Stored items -
== Segment start ==
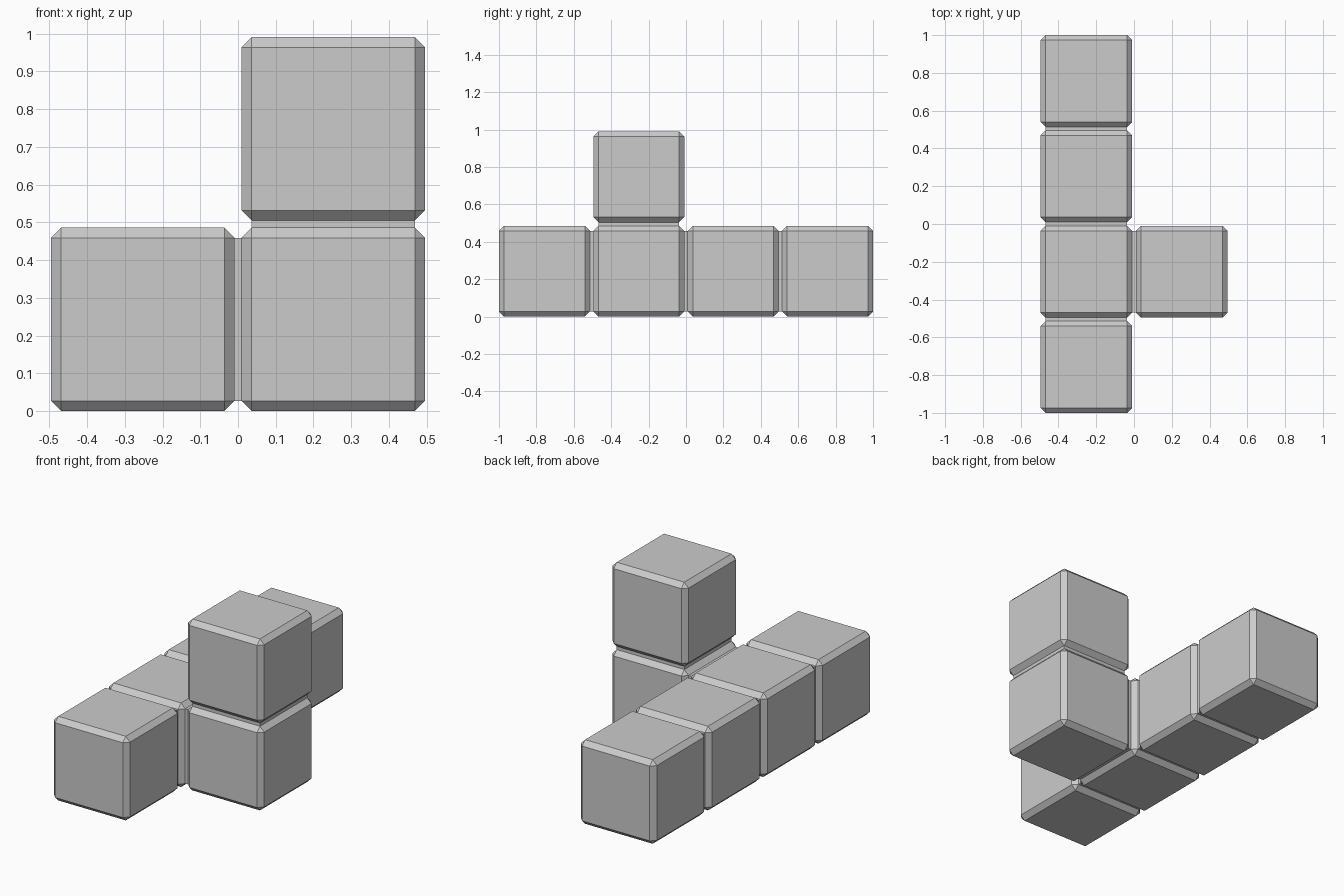
import bpy
import bmesh
from mathutils import Vector

SIZE = 0.486      # edge length of one block
PITCH = 0.5047    # spacing between block centres
BEVEL = 0.027     # chamfer width

if "Cube" in bpy.data.objects:
    bpy.data.objects.remove(bpy.data.objects["Cube"], do_unlink=True)

grey = bpy.data.materials.new("plain_grey")
grey.use_nodes = True
grey.diffuse_color = (0.6, 0.6, 0.6, 1)
grey.node_tree.nodes["Principled BSDF"].inputs["Base Color"].default_value = (0.6, 0.6, 0.6, 1)

# Grid cells: a row of four, one beside the second, one stacked on that
cells = [(0, 0, 0), (0, 1, 0), (0, 2, 0), (0, 3, 0), (1, 1, 0), (1, 1, 1)]


def centre(cell):
    return Vector(((cell[0] - 0.5) * PITCH,
                   (cell[1] - 1.5) * PITCH,
                   cell[2] * PITCH + SIZE / 2))


def add_block(bm, cell):
    """Chamfered cube."""
    verts = bmesh.ops.create_cube(bm, size=SIZE)["verts"]
    bmesh.ops.translate(bm, verts=verts, vec=centre(cell))
    edges = list({e for v in verts for e in v.link_edges})
    bmesh.ops.bevel(bm, geom=edges, offset=BEVEL, segments=1,
                    affect='EDGES', clamp_overlap=True)


def side_face(bm, cell, direction):
    """The flat face of a block that looks along a direction."""
    target = centre(cell) + direction * SIZE / 2
    return min(bm.faces, key=lambda f: (f.calc_center_median() - target).length)


bm = bmesh.new()
for cell in cells:
    add_block(bm, cell)

# Join neighbouring blocks by short necks between their facing sides
for a in cells:
    for axis in range(3):
        b = tuple(c + (i == axis) for i, c in enumerate(a))
        if b in cells:
            step = Vector([float(i == axis) for i in range(3)])
            pair = [side_face(bm, a, step), side_face(bm, b, -step)]
            rims = [e for f in pair for e in f.edges]
            bmesh.ops.delete(bm, geom=pair, context='FACES_ONLY')
            bmesh.ops.bridge_loops(bm, edges=rims)

bmesh.ops.recalc_face_normals(bm, faces=bm.faces)
mesh = bpy.data.meshes.new("joined_blocks")
bm.to_mesh(mesh)
bm.free()
mesh.materials.append(grey)
blocks = bpy.data.objects.new("joined_blocks", mesh)
bpy.context.collection.objects.link(blocks)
== Segment end ==
YOUR INSTRUCTIONS - Reproduce the lines of the entries above from the one with "bmesh.ops.translate(bm, verts=verts, vec=centre(cell))" to the one with "flat face of", both included, exactly and without any other line.

TASK OUTPUT -
    bmesh.ops.translate(bm, verts=verts, vec=centre(cell))
    edges = list({e for v in verts for e in v.link_edges})
    bmesh.ops.bevel(bm, geom=edges, offset=BEVEL, segments=1,
                    affect='EDGES', clamp_overlap=True)


def side_face(bm, cell, direction):
    """The flat face of a block that looks along a direction."""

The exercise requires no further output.